The problem -> Repeat exactly the lines from the first line of the records through the line containing "handle, facing sideways", and nothing more.

*** Recorded information ***

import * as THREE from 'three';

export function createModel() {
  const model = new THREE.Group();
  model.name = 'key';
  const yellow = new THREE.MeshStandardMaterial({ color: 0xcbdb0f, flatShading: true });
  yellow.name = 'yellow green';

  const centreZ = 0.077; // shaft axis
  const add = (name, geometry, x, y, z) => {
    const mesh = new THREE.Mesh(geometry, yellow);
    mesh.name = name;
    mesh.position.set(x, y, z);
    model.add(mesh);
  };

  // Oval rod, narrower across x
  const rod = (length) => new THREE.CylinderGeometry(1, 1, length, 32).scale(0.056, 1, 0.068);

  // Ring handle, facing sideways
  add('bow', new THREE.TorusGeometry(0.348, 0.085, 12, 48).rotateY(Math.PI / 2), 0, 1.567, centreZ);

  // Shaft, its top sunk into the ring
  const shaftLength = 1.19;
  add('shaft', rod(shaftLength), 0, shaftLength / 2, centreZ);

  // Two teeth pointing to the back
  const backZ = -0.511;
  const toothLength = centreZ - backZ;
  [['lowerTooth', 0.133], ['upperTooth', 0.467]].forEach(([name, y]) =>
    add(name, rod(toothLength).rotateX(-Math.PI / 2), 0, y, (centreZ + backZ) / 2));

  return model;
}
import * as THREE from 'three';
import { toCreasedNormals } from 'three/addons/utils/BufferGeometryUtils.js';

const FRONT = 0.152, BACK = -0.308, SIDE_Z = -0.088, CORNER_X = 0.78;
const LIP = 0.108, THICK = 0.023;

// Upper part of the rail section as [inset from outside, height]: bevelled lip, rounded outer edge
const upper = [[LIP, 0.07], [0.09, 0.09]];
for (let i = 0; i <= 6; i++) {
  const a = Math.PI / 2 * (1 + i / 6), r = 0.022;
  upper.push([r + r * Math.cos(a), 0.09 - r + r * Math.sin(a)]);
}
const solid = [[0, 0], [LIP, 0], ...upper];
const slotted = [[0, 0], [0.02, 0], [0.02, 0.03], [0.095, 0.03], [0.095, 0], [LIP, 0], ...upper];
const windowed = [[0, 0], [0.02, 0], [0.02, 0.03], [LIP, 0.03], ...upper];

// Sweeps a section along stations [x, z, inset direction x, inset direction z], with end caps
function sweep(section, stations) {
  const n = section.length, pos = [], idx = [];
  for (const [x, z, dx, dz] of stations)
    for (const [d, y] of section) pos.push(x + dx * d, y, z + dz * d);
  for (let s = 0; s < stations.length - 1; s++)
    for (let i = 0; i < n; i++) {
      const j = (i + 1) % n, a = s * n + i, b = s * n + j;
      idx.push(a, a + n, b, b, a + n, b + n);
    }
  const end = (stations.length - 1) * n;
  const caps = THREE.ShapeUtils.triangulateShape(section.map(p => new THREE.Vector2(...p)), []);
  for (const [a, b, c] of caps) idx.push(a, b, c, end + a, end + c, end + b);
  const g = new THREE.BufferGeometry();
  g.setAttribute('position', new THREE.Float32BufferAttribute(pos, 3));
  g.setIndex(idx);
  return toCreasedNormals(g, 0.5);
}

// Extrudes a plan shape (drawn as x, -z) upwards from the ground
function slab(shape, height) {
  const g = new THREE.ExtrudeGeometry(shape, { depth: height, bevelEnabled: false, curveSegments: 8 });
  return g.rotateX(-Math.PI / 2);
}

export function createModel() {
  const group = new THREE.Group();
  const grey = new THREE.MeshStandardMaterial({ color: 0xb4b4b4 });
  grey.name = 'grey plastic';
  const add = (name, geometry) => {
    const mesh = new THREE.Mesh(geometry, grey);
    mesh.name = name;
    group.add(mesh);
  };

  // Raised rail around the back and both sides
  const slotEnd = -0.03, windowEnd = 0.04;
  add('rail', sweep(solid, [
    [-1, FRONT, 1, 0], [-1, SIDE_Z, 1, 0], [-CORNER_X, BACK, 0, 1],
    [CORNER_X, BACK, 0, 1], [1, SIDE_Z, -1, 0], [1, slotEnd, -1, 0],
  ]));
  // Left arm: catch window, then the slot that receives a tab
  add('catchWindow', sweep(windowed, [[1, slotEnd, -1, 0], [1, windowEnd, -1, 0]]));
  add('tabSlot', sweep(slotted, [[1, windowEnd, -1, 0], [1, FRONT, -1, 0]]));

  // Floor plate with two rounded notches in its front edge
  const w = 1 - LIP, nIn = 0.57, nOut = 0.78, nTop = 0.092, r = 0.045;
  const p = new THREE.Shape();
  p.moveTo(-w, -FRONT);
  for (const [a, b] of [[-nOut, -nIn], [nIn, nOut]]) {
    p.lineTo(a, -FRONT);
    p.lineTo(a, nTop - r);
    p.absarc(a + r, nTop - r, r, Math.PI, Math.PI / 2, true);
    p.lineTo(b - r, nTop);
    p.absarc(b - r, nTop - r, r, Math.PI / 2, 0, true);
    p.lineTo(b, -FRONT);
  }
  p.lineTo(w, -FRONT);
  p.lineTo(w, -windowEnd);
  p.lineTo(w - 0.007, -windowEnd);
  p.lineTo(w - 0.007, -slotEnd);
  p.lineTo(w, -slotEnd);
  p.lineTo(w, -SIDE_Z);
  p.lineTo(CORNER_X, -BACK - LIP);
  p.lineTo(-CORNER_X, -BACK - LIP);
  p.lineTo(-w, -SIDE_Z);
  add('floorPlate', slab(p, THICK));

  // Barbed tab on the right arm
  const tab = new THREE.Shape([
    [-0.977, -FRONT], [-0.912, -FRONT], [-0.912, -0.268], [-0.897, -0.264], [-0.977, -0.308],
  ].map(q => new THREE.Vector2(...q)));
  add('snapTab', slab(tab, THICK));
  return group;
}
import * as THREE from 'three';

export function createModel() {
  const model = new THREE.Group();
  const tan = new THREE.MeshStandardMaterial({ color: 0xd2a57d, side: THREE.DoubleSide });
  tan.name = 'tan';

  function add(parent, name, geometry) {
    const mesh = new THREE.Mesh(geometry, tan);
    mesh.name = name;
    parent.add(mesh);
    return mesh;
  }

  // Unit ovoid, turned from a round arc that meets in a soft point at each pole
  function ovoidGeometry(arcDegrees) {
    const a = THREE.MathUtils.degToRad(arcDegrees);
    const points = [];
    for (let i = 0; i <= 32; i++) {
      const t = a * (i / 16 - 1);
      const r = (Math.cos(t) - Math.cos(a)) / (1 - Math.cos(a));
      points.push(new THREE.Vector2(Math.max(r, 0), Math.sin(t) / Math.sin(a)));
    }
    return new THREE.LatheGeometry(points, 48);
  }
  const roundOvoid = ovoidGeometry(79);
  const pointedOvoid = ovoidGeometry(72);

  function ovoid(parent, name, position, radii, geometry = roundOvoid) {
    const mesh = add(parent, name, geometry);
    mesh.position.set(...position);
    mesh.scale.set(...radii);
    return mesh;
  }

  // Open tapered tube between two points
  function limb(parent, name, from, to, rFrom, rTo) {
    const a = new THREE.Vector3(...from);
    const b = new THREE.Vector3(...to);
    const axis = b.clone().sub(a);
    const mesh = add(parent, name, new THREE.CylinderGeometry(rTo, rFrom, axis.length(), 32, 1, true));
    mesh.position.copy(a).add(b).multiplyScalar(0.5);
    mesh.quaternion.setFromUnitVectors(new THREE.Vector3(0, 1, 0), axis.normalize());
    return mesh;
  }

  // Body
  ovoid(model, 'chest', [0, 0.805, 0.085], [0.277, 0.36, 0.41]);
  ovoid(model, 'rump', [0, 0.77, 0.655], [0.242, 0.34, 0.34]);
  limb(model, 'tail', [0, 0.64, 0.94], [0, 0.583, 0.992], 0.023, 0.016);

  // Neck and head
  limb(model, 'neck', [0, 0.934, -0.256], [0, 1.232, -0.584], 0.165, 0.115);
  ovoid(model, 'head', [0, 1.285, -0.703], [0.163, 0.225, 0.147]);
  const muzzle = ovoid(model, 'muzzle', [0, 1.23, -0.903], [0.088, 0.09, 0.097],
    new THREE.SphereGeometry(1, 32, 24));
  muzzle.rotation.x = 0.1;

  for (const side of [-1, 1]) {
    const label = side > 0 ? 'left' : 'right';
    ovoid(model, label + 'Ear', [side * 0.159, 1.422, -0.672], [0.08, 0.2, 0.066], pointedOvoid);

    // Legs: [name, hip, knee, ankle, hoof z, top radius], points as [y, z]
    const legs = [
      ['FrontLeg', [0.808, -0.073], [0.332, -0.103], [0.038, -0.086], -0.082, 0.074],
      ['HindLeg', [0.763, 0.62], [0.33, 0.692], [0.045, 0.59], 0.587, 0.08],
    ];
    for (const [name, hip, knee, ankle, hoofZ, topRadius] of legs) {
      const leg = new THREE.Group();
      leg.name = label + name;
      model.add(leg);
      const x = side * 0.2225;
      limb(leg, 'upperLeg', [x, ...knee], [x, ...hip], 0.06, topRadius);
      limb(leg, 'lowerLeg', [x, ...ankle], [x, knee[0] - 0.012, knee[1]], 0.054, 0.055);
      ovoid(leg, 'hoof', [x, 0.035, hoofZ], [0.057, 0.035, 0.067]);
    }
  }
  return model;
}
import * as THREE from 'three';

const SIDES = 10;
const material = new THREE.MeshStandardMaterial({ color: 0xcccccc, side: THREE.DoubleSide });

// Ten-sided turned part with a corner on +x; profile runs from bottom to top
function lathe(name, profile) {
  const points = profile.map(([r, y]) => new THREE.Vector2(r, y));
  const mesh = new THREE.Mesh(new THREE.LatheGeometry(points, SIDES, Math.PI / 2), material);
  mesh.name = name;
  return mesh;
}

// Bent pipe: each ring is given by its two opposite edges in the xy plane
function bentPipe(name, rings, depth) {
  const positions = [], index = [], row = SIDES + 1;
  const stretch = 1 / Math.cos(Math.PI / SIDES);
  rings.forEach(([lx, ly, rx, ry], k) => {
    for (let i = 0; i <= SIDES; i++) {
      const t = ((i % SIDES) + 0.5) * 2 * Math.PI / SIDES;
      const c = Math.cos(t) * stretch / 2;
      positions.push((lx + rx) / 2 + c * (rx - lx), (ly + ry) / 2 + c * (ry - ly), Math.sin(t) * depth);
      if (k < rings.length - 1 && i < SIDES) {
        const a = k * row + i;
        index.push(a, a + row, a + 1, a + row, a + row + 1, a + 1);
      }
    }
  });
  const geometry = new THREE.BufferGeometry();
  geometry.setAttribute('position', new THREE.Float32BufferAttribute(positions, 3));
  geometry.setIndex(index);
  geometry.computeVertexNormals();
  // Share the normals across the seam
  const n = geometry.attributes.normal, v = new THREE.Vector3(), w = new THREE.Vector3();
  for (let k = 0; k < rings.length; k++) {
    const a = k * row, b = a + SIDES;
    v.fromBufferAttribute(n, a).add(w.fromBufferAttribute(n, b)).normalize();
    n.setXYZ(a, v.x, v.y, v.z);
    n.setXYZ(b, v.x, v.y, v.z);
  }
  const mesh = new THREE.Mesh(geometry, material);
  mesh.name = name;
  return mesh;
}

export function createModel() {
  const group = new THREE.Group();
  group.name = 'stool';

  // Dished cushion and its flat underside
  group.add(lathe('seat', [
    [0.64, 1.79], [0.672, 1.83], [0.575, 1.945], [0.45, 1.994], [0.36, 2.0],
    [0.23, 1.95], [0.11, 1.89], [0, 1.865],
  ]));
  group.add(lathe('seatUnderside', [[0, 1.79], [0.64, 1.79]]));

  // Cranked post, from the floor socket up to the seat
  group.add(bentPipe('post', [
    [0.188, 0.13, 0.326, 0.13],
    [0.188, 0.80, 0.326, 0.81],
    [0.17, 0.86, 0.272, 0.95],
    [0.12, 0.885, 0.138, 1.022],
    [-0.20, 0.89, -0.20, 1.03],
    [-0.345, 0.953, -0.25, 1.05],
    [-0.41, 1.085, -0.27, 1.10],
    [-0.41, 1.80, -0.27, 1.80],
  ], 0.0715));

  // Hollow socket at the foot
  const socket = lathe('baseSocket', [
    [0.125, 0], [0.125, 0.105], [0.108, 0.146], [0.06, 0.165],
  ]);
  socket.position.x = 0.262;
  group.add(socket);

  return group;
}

*** End of Recorded information ***

Problem solution ->
import * as THREE from 'three';

export function createModel() {
  const model = new THREE.Group();
  model.name = 'key';
  const yellow = new THREE.MeshStandardMaterial({ color: 0xcbdb0f, flatShading: true });
  yellow.name = 'yellow green';

  const centreZ = 0.077; // shaft axis
  const add = (name, geometry, x, y, z) => {
    const mesh = new THREE.Mesh(geometry, yellow);
    mesh.name = name;
    mesh.position.set(x, y, z);
    model.add(mesh);
  };

  // Oval rod, narrower across x
  const rod = (length) => new THREE.CylinderGeometry(1, 1, length, 32).scale(0.056, 1, 0.068);

  // Ring handle, facing sideways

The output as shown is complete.